Transcript for White House dismisses fears of a recession
We go to the white house where the president is trying to tamp down talk of a recession after a volatile week on wall Street, and an escalating trade war with China. ABC's Terry Moran is tracking it from the white house. Good morning, Terry. Reporter: As you know, the presidents get the credit when the economy is good, and the blame when the economy is bad, and right now with some signs of economic weakness and the markets growing anxious, president trump is playing defense. President trump wrapping up his New Jersey vacation return to the white house facing a stark question. Is his trade war with China tanking the U.S. Economy? I don't see a recession. I mean, the world is in a recession right now, and -- although that's too big a statement, but if you look at China, China is doing very, very poorly. Reporter: But this is a critical moment for the president. Last week, markets reeled. The Dow plunging 800 points in one day, then rallied. All the turbulence linked in part to trump's trade war. He keeps insisting the U.S. Is China is paying for the tariffs, for the 100th time, and I understand tariffs very well. Other countries, it may be that if I do things with other countries, but in the case of China, China is eating the tariffs. Reporter: But most economists disagree. They think that Americans are taking the hit for most of trump's tariffs. So the white house strategy now, shift the blame for any slowdown to the fed. The federal reserve interest rate hikes cause for growth. Reporter: The stakes couldn't be higher. His campaign argument is how well he has maned the economy. You have no choice but to vote for me because your 401ks, down the tubes. Everything will be down the tubes. Reporter: But with more signs pointing to economic weakness, Democrats now sense the president may be vulnerable on his signature issue. We have got to replace him in office if we're going to get this economy back on track. Pretty much nothing in the trump administration says turns out to be true. If they say the economy is in great shape, I would be very worried. Reporter: It's important to note there is still plenty of good news on the economy. It's still growing and producing jobs and consumers are spending. Politically for president trump, this is the whole ball game, and so any clouds on the horizon worrisome for him and his campaign. No question about that. In the meantime, the president continues to push this curious idea he might want to buy on behalf of the United States, Greenland, but that massive island clearly not for sale. Reporter: That's right, as one of the New York headlines said. Greenland to president trump, it's not going to happen. He's not the first one to try it. President Truman and Eisenhower sought to buy Greenland. It has a lot of important minerals up there, and it's for president trump, as he said, just another big real estate deal. George? Terry Moran, thanks very much.

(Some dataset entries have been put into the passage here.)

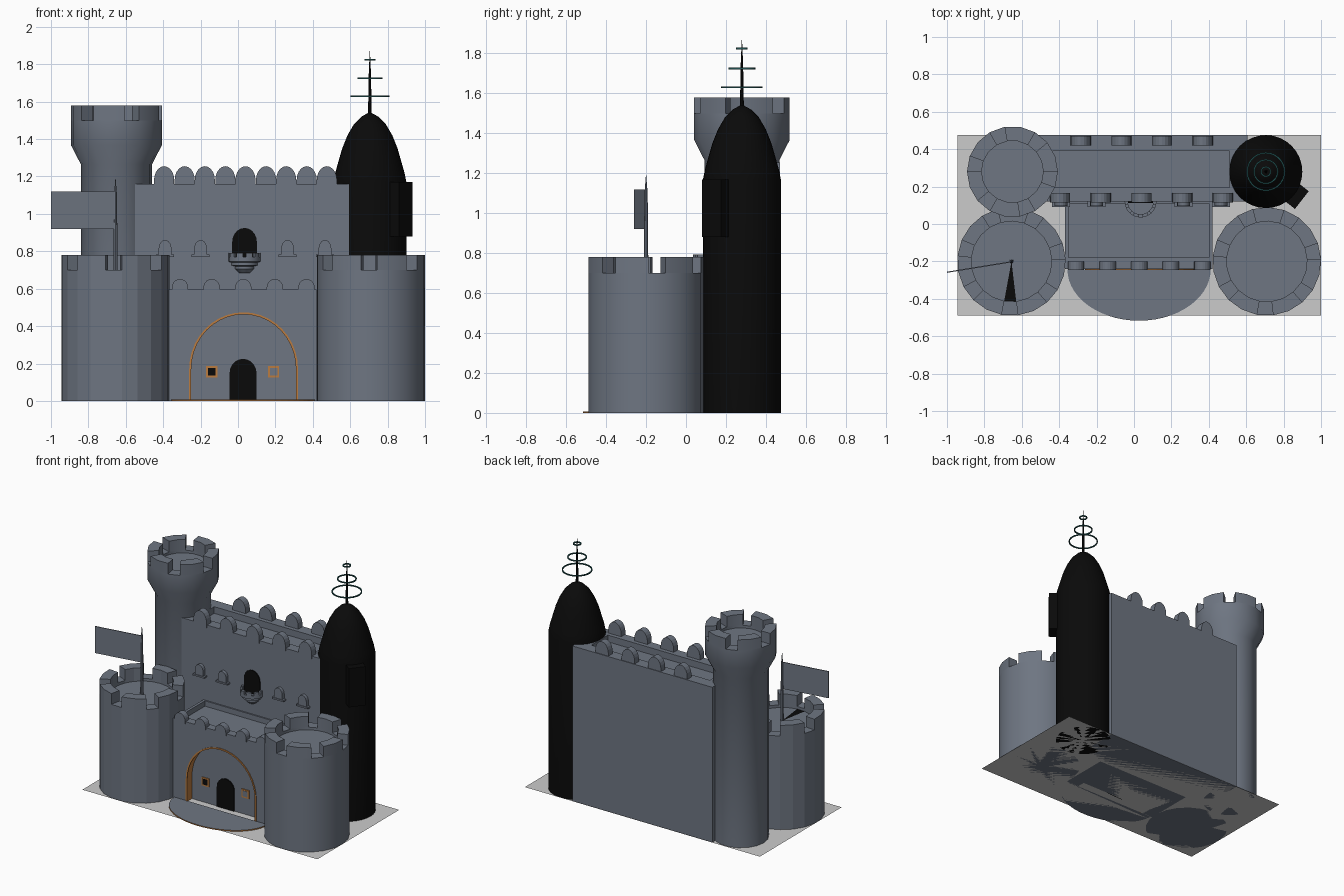
import bpy, bmesh, math
from mathutils import Vector

if "Cube" in bpy.data.objects:
    bpy.data.objects.remove(bpy.data.objects["Cube"])


def mat(name, c):
    m = bpy.data.materials.new(name)
    m.diffuse_color = (*c, 1)
    m.use_nodes = True
    m.node_tree.nodes["Principled BSDF"].inputs["Base Color"].default_value = m.diffuse_color
    return m


STONE = mat("stone_grey", (0.156, 0.18, 0.223))
BLACK = mat("black", (0.003, 0.003, 0.003))
ORANGE = mat("orange_trim", (0.50, 0.20, 0.05))
TEAL = mat("teal", (0.015, 0.085, 0.085))
PLATE = mat("light_grey", (0.6, 0.6, 0.6))


def finish(bm, name, *mats, smooth=False, recalc=True):
    if recalc:
        bmesh.ops.recalc_face_normals(bm, faces=bm.faces)
    me = bpy.data.meshes.new(name)
    bm.to_mesh(me)
    bm.free()
    for m in mats:
        me.materials.append(m)
    if smooth:
        me.polygons.foreach_set("use_smooth", [True] * len(me.polygons))
        me.set_sharp_from_angle(angle=math.radians(35))
    ob = bpy.data.objects.new(name, me)
    bpy.context.collection.objects.link(ob)
    return ob


def polar(c, r, a, z):
    return Vector((c[0] + r * math.cos(a), c[1] + r * math.sin(a), z))


def lathe(bm, c, prof, seg, off=0.0):
    """Spin (radius, z) points about a vertical axis; radius 0 closes the end."""
    rings = []
    for r, z in prof:
        if r == 0:
            rings.append([bm.verts.new((c[0], c[1], z))] * seg)
        else:
            rings.append([bm.verts.new(polar(c, r, off + math.tau * i / seg, z)) for i in range(seg)])
    for a, b in zip(rings, rings[1:]):
        for i in range(seg):
            j = (i + 1) % seg
            vs = list(dict.fromkeys([a[i], a[j], b[j], b[i]]))
            if len(vs) > 2:
                bm.faces.new(vs)


def round_part(name, c, prof, seg, m, smooth=True):
    bm = bmesh.new()
    lathe(bm, c, prof, seg)
    return finish(bm, name, m, smooth=smooth)


def tower(name, c, prof, ri, top, n, first, sink=0.02, smooth=True, dark=False):
    """Lathed tower with n notches; each notch is one side, each merlon two."""
    seg, (r, zc) = 3 * n, prof[-1]
    step = math.tau / seg
    off = math.radians(first) - step / 2
    bm = bmesh.new()
    lathe(bm, c, [(0, prof[0][1])] + prof + [(ri, zc), (ri, zc - sink), (0, zc - sink)], seg, off)
    for k in range(n):
        angs = [off + step * (3 * k + 1 + j) for j in range(3)]
        cols = [[bm.verts.new(polar(c, q, a, z)) for q, z in ((r, zc), (r, top), (ri, top), (ri, zc))] for a in angs]
        for a, b in zip(cols, cols[1:]):
            for i in range(4):
                bm.faces.new((a[i], a[(i + 1) % 4], b[(i + 1) % 4], b[i]))
        bm.faces.new(cols[0])
        bm.faces.new(cols[-1])
    # one dark floor wedge facing the front
    if dark:
        floor = [f for f in bm.faces if len(f.verts) == 3 and abs(f.calc_center_median().z - zc + sink) < 1e-4]
        min(floor, key=lambda f: f.calc_center_median().y).material_index = 1
    return finish(bm, name, STONE, BLACK, smooth=smooth)


def box(name, lo, hi, m, rot=0):
    bm = bmesh.new()
    bmesh.ops.create_cube(bm, size=1)
    for v in bm.verts:
        v.co = Vector(v.co[i] * (hi[i] - lo[i]) for i in range(3))
    ob = finish(bm, name, m)
    ob.location = [(lo[i] + hi[i]) / 2 for i in range(3)]
    ob.rotation_euler.z = rot
    return ob


def tray(name, lo, hi, inner, depth):
    """Block whose roof is sunk inside a parapet; inner = x0, x1, y0, y1."""
    bm = bmesh.new()
    bmesh.ops.create_cube(bm, size=1)
    for v in bm.verts:
        v.co = [hi[i] if v.co[i] > 0 else lo[i] for i in range(3)]
    top = max(bm.faces, key=lambda f: f.calc_center_median().z)
    for d in (0, depth):
        bmesh.ops.inset_individual(bm, faces=[top], thickness=0.005)
        for v in top.verts:
            v.co.x = inner[0] if v.co.x < (lo[0] + hi[0]) / 2 else inner[1]
            v.co.y = inner[2] if v.co.y < (lo[1] + hi[1]) / 2 else inner[3]
            v.co.z -= d
    return finish(bm, name, STONE)


def prism(name, pts, y0, y1, m):
    """Extrude an x-z outline from y0 to y1."""
    bm = bmesh.new()
    f = bm.faces.new([bm.verts.new((x, y0, z)) for x, z in pts])
    ext = bmesh.ops.extrude_face_region(bm, geom=[f])["geom"]
    bmesh.ops.translate(bm, vec=(0, y1 - y0, 0), verts=[g for g in ext if isinstance(g, bmesh.types.BMVert)])
    return finish(bm, name, m)


def arch(cx, half, z0, spring, top, n=10):
    curve = [(cx + half * math.cos(math.pi * i / n), spring + (top - spring) * math.sin(math.pi * i / n))
             for i in range(n + 1)]
    return [(cx + half, z0)] + curve + [(cx - half, z0)]


# ground plate
bm = bmesh.new()
bm.faces.new([bm.verts.new(p) for p in ((-0.945, -0.49, 0), (1, -0.49, 0), (1, 0.477, 0), (-0.945, 0.477, 0))])
finish(bm, "ground_plate", PLATE, recalc=False)

# low front towers and tall rear tower
for nm, x, sm in (("front_left_tower", -0.655, False), ("front_right_tower", 0.71, True)):
    tower(nm, (x, -0.2), [(0.29, 0), (0.29, 0.70)], 0.215, 0.78, 7, 11, smooth=sm, dark=x < 0)
tower("tall_tower", (-0.65, 0.28), [(0.19, 0), (0.19, 1.265), (0.243, 1.367), (0.243, 1.50)],
      0.165, 1.58, 6, -10)

# dark domed tower with side turret
DC = (0.705, 0.28)
round_part("domed_tower", DC, [(0, 0), (0.195, 0), (0.195, 1.17), (0.185, 1.22), (0.168, 1.28), (0.148, 1.35),
           (0.12, 1.42), (0.085, 1.48), (0.045, 1.52), (0, 1.545)], 32, BLACK)
box("side_turret", (0.79, 0.105, 0.88), (0.91, 0.225, 1.17), BLACK, math.radians(-38))
round_part("spire", DC, [(0, 1.52), (0.010, 1.52), (0.006, 1.75), (0, 1.885)], 8, BLACK)
for i, (z, r) in enumerate(((1.63, 0.10), (1.725, 0.063), (1.825, 0.025))):
    t = 0.004
    round_part(f"spire_ring_{i}", DC, [(r - t, z - t), (r + t, z - t), (r + t, z + t), (r - t, z + t),
               (r - t, z - t)], 28, TEAL)

# keep with pointed merlons front and back
tray("keep", (-0.55, 0.12, 0), (0.608, 0.475, 1.16), (-0.47, 0.51, 0.195, 0.39), 0.05)
for row, x0, n, y in (("front", -0.395, 5, 0.115), ("back", -0.285, 4, 0.42)):
    for i in range(n):
        prism(f"keep_merlon_{row}_{i}", arch(x0 + 0.2175 * i, 0.054, 1.14, 1.18, 1.255), y, y + 0.05, STONE)

# balcony, its doorway and small arched niches
tower("balcony", (0.035, 0.12), [(0.03, 0.685), (0.05, 0.705), (0.05, 0.72), (0.07, 0.725), (0.07, 0.74),
      (0.085, 0.745), (0.085, 0.77)], 0.068, 0.792, 10, -90)
prism("balcony_door", arch(0.035, 0.066, 0.74, 0.85, 0.925), 0.113, 0.121, BLACK)
for i, x in enumerate((-0.39, -0.2, 0.265, 0.465)):
    prism(f"niche_{i}", arch(x, 0.034, 0.78, 0.815, 0.86), 0.095, 0.125, STONE)
    box(f"niche_sill_{i}", (x - 0.048, 0.09, 0.77), (x + 0.048, 0.125, 0.782), STONE)

# gatehouse with arched recess, jamb painted orange
gate = tray("gatehouse", (-0.37, -0.24, 0), (0.42, 0.13, 0.595), (-0.35, 0.40, -0.18, 0.11), 0.04)
gate.data.materials.append(ORANGE)
cut = prism("gate_cutter", arch(0.03, 0.285, -0.1, 0.17, 0.468, 20), -0.4, -0.18, STONE)
cut.hide_render = True
mod = gate.modifiers.new("recess", "BOOLEAN")
mod.operation, mod.object, mod.solver = "DIFFERENCE", cut, "EXACT"
bpy.context.view_layer.update()
dg = bpy.context.evaluated_depsgraph_get()
new = bpy.data.meshes.new_from_object(gate.evaluated_get(dg))
gate.modifiers.clear()
gate.data = new
bpy.data.objects.remove(cut)
for p in new.polygons:
    c = p.center
    inside = abs(c.x - 0.03) < 0.29 and -0.239 < c.y < -0.181 and 0 < c.z < 0.48
    p.material_index = 1 if inside and abs(p.normal.y) < 0.5 else 0
for i in range(5):
    prism(f"gate_merlon_{i}", arch(-0.31 + 0.169 * i, 0.044, 0.58, 0.605, 0.652), -0.247, -0.2, STONE)

# orange arch trim, gate door and framed windows
prism("arch_trim", arch(0.03, 0.291, 0, 0.17, 0.474, 20) + arch(0.03, 0.28, 0, 0.17, 0.463, 20)[::-1],
      -0.245, -0.238, ORANGE)
prism("gate_door", arch(0.027, 0.072, 0, 0.15, 0.225), -0.187, -0.179, BLACK)
for side, x, m in (("left", -0.14, BLACK), ("right", 0.19, STONE)):
    box(f"window_frame_{side}", (x - 0.03, -0.187, 0.125), (x + 0.03, -0.179, 0.187), ORANGE)
    box(f"window_pane_{side}", (x - 0.02, -0.189, 0.135), (x + 0.02, -0.18, 0.177), m)

# half-round drawbridge with orange rim
bm = bmesh.new()
pts = [(0.027 + 0.383 * math.cos(math.pi * i / 28), -0.242 - 0.275 * math.sin(math.pi * i / 28)) for i in range(29)]
lo = [bm.verts.new((x, y, 0.0)) for x, y in pts]
hi = [bm.verts.new((x, y, 0.008)) for x, y in pts]
bm.faces.new(lo)
bm.faces.new(hi)
for i in range(29):
    j = (i + 1) % 29
    bm.faces.new((lo[i], lo[j], hi[j], hi[i])).material_index = 1
finish(bm, "drawbridge", STONE, ORANGE)

# flag and pole on the front left tower
round_part("flag_pole", (-0.655, -0.2), [(0, 0.68), (0.012, 0.68), (0.008, 1.1), (0, 1.2)], 8, STONE)
bm = bmesh.new()
a, b = Vector((-0.66, -0.203, 0)), Vector((-1.0, -0.258, 0))
t = Vector((0, 0.003, 0))
ring = [[bm.verts.new(p + Vector((0, 0, z))) for p in (a - t, b - t, b + t, a + t)] for z in (0.92, 1.12)]
bm.faces.new(ring[0])
bm.faces.new(ring[1])
for i in range(4):
    j = (i + 1) % 4
    bm.faces.new((ring[0][i], ring[0][j], ring[1][j], ring[1][i]))
finish(bm, "flag", STONE)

This transcript has been automatically generated and may not be 100% accurate.